*** Block opens ***

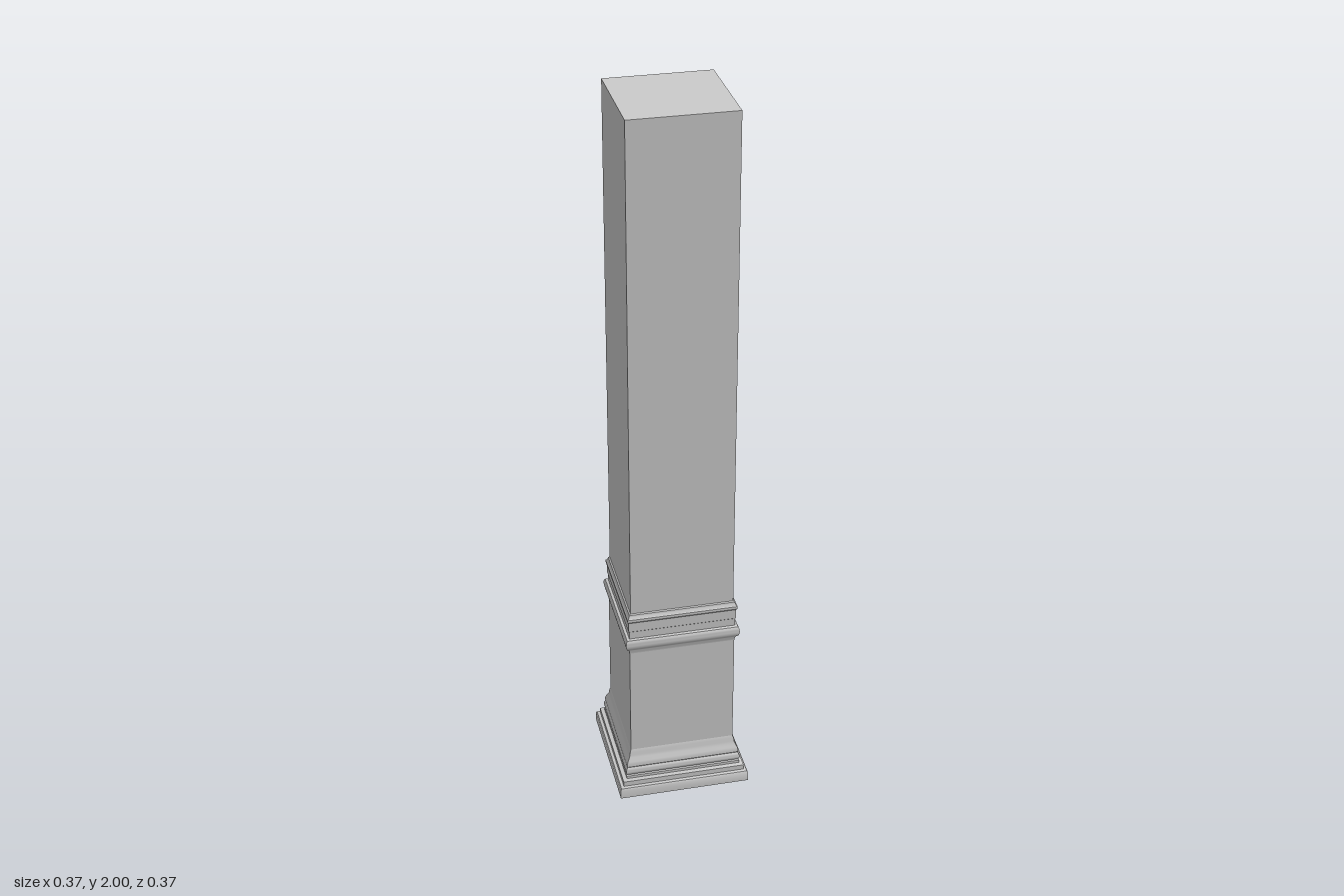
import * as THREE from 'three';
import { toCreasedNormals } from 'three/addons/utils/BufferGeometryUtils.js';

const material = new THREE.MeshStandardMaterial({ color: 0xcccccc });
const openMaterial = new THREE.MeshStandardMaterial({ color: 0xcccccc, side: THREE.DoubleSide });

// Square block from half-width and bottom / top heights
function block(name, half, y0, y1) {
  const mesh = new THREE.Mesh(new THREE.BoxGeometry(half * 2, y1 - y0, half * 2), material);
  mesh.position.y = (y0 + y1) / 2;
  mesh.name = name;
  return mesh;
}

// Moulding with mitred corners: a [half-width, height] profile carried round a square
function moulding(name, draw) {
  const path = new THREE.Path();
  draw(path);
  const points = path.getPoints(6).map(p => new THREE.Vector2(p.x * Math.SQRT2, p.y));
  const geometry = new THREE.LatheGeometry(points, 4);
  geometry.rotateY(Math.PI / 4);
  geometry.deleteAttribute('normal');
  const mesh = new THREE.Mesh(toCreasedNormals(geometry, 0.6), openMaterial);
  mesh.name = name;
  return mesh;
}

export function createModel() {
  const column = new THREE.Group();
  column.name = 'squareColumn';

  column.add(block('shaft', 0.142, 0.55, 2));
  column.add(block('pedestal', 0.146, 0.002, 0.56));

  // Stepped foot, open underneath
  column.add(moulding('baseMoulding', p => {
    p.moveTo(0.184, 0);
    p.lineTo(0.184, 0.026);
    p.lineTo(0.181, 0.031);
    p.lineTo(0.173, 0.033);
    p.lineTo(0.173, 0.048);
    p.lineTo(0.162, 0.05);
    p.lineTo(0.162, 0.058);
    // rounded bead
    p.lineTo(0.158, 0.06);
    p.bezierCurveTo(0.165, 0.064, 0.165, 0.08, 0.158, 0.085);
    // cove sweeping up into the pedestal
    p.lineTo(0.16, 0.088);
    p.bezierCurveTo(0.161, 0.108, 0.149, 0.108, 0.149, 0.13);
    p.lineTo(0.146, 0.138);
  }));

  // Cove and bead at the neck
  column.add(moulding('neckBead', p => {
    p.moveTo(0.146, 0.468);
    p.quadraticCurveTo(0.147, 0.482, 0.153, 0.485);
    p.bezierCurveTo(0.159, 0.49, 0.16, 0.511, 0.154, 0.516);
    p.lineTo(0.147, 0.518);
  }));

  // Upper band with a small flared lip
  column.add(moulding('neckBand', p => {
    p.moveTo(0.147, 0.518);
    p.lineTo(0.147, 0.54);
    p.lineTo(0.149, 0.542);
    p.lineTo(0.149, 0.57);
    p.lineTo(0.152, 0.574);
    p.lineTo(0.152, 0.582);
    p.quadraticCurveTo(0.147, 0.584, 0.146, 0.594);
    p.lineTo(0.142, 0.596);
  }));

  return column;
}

*** Block closes ***
*** Block opens ***

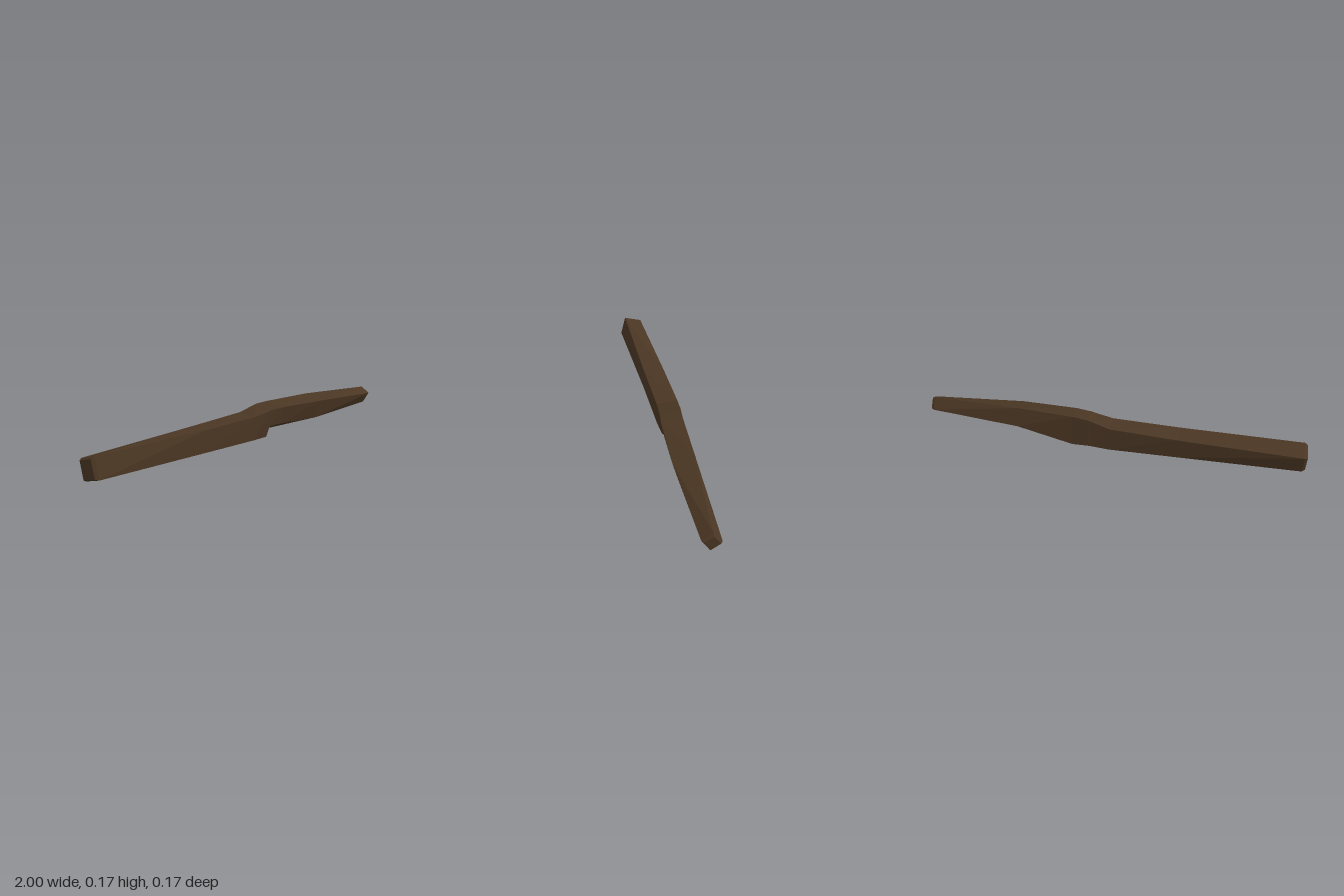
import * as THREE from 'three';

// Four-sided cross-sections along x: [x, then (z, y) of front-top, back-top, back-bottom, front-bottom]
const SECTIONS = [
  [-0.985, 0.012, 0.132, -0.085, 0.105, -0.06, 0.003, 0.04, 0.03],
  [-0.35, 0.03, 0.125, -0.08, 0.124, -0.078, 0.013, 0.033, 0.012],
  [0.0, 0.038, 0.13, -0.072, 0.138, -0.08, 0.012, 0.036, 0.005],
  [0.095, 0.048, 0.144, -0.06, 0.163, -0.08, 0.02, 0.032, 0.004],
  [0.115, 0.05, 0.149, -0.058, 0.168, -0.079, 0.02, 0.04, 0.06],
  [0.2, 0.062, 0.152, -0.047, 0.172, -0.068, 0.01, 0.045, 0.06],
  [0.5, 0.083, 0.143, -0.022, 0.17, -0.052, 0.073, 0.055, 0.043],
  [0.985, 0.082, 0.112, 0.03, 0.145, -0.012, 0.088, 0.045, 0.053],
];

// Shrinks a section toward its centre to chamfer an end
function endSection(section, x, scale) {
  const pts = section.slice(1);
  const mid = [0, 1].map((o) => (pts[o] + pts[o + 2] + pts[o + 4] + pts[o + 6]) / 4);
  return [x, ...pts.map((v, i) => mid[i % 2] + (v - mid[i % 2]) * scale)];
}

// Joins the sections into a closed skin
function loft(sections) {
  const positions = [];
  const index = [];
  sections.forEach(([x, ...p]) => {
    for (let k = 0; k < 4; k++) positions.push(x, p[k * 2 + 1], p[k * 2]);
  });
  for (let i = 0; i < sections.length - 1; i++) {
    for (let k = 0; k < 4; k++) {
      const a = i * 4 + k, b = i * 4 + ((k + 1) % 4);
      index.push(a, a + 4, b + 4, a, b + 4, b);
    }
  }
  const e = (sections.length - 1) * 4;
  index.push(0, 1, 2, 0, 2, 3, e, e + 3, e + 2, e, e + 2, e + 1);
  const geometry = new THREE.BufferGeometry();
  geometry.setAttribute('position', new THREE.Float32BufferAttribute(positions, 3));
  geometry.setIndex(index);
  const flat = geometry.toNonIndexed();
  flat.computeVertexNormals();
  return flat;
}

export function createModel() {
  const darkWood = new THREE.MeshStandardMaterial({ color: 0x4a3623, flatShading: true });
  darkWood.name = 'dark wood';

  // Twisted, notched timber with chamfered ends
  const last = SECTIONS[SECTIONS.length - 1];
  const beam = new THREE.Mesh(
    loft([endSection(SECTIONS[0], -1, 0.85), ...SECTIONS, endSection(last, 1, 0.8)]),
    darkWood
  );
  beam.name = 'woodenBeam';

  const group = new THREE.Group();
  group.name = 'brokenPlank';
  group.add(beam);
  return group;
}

*** Block closes ***

# Problem to work on
An exact copy of the lines above between the line holding "THREE.Mesh(toCreasedNormals(geometry, 0.6), openMaterial);" and the line holding "at the neck", inclusive, is the whole answer.

# Result
  const mesh = new THREE.Mesh(toCreasedNormals(geometry, 0.6), openMaterial);
  mesh.name = name;
  return mesh;
}

export function createModel() {
  const column = new THREE.Group();
  column.name = 'squareColumn';

  column.add(block('shaft', 0.142, 0.55, 2));
  column.add(block('pedestal', 0.146, 0.002, 0.56));

  // Stepped foot, open underneath
  column.add(moulding('baseMoulding', p => {
    p.moveTo(0.184, 0);
    p.lineTo(0.184, 0.026);
    p.lineTo(0.181, 0.031);
    p.lineTo(0.173, 0.033);
    p.lineTo(0.173, 0.048);
    p.lineTo(0.162, 0.05);
    p.lineTo(0.162, 0.058);
    // rounded bead
    p.lineTo(0.158, 0.06);
    p.bezierCurveTo(0.165, 0.064, 0.165, 0.08, 0.158, 0.085);
    // cove sweeping up into the pedestal
    p.lineTo(0.16, 0.088);
    p.bezierCurveTo(0.161, 0.108, 0.149, 0.108, 0.149, 0.13);
    p.lineTo(0.146, 0.138);
  }));

  // Cove and bead at the neck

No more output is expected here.